NBC host David Gregory suggested on Sunday that Republican National Committee Chairman Reince Priebus was guilty of “some deflection” after he tried to turn New Jersey Gov. Chris Christie’s (R) bridge scandal into and indictment on President Barack Obama over Benghazi.
In an interview on Meet the Press, Priebus argued that Americans would forgive Christie after his administration closed part of the busiest bridge to hurt his opponents because “we all make mistakes.”
“They’re forgiving when you take ownership, you take corrective action. And that’s what Chris Christie showed,” the chairman explained. “He stood there for 111 minutes in an open dialog with the press. Now, only if Barack Obama and Hillary Clinton would give us 111 seconds of that, would we find out some of what we want to find out about Obamacare, Benghazi, the IRS. I mean, Chris Christie has been totally open here.”
Gregory pointed out that Priebus had accused Obama of setting a tone that allowed scandals to happen and wondered if the same was true of Christie.
“Did he set the tone because that’s what you said the president did?” the NBC host said.

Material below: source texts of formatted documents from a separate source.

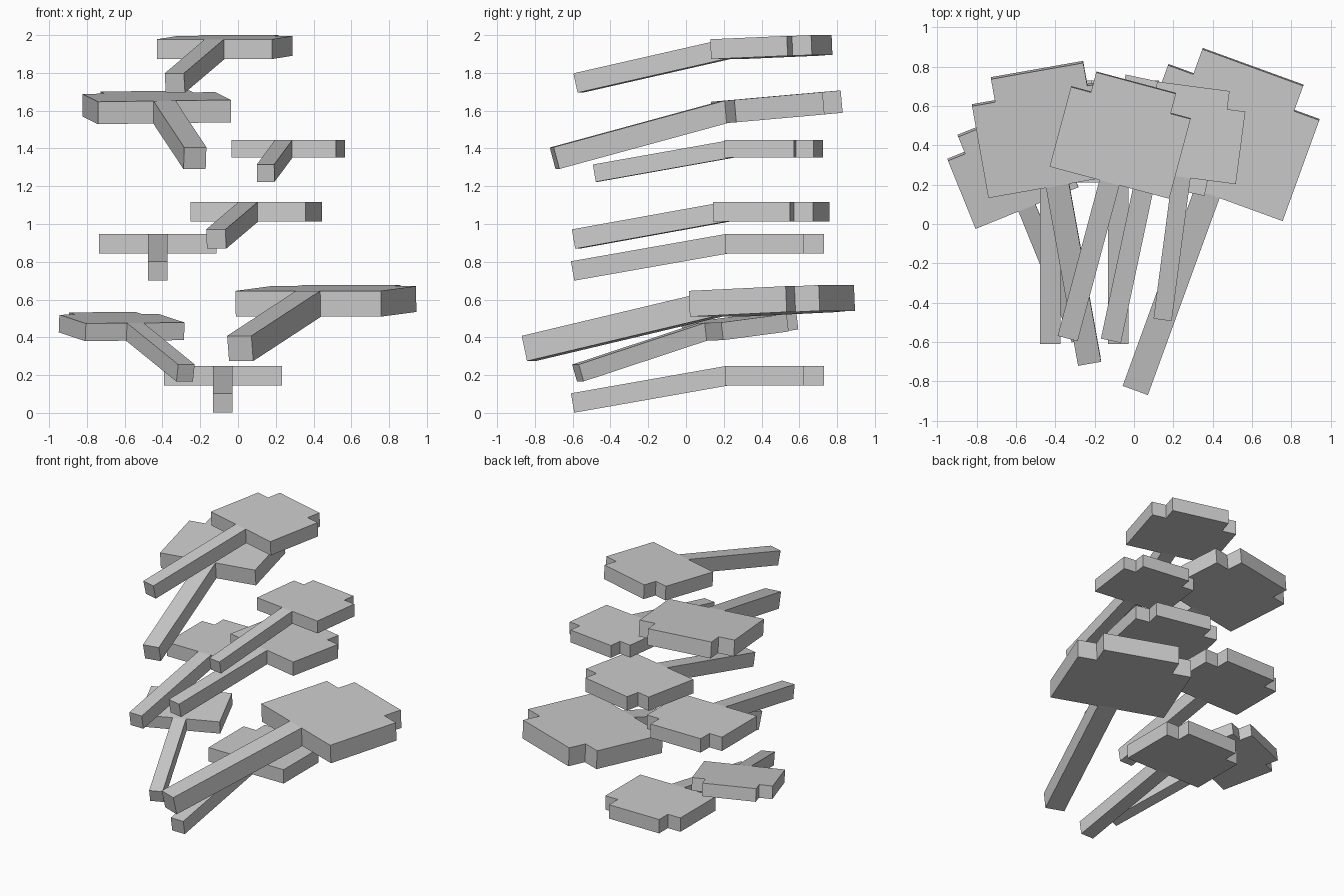
import bpy, bmesh
from math import radians
from mathutils import Matrix, Vector, Euler

if "Cube" in bpy.data.objects:
    bpy.data.objects.remove(bpy.data.objects["Cube"])


def extruded(name, outline, matrix):
    """Flat outline (top at z = 0) extruded one unit down, then placed."""
    bm = bmesh.new()
    face = bm.faces.new([bm.verts.new((x, y, 0)) for x, y in outline])
    res = bmesh.ops.extrude_face_region(bm, geom=[face], use_keep_orig=True)
    verts = [g for g in res["geom"] if isinstance(g, bmesh.types.BMVert)]
    bmesh.ops.translate(bm, verts=verts, vec=(0, 0, -1))
    bmesh.ops.recalc_face_normals(bm, faces=bm.faces)
    mesh = bpy.data.meshes.new(name)
    bm.to_mesh(mesh)
    bm.free()
    obj = bpy.data.objects.new(name, mesh)
    obj.matrix_world = matrix
    bpy.context.collection.objects.link(obj)


# Outlines in leaf units: stepped blade, and straight stem hinged at its end
half = [(3, 0), (3, 4), (2, 4), (2, 5)]
BLADE = half + [(-x, y) for x, y in reversed(half)]
STEM = [(-0.5, -8), (0.5, -8), (0.5, 0), (-0.5, 0)]
STEM_DROOP = Matrix.Rotation(radians(10), 4, "X")

# Leaves, top to bottom: hinge position, tilt (x, y, z degrees), unit size
LEAVES = [
    ((-0.125, 0.21, 1.978), (2.4, 0, -15), 0.105),
    ((-0.389, 0.194, 1.652), (5, -0.8, 10), 0.119),
    ((0.241, 0.239, 1.444), (0, 0, -7.5), 0.093),
    ((0.053, 0.208, 1.116), (0, 0, -12), 0.104),
    ((-0.425, 0.21, 0.947), (0, 0, 0), 0.104),
    ((0.371, 0.155, 0.646), (2.6, 0, -20), 0.1365),
    ((-0.544, 0.081, 0.476), (7, -0.5, 22), 0.094),
    ((-0.08, 0.21, 0.248), (0, 0, 0), 0.104),
]

for i, (pos, tilt, unit) in enumerate(LEAVES, 1):
    rot = Euler([radians(a) for a in tilt]).to_matrix().to_4x4()
    place = Matrix.Translation(Vector(pos)) @ rot @ Matrix.Scale(unit, 4)
    extruded(f"leaf_blade_{i}", BLADE, place)
    extruded(f"leaf_stem_{i}", STEM, place @ STEM_DROOP)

“He trusted people that lied to him and he fired those people,” Priebus argued. “The president doubles down on [Attorney General] Eric Holder, he doubles down on [former Secretary of State] Hillary Clinton and [former IRS official] Louis Learner and [National Security Advisor] Susan Rice. It’s the opposite effect.”
“There’s some deflection going on here, and I respect your position,” Gregory observed.
“You can judge a person, you can judge a person’s character,” Priebus replied. “We had an opportunity to do that [during Christie's press conference]… The president never offered that open dialogue.”
President Obama repeatedly answered questions from members of the media about health care reform, the terrorist attacks in Benghazi and the IRS scandal. At one press conference in May of last year, he took questions on both Benghazi and the IRS.
Watch this video from NBC’s Meet the Press, broadcast Jan. 12, 2014.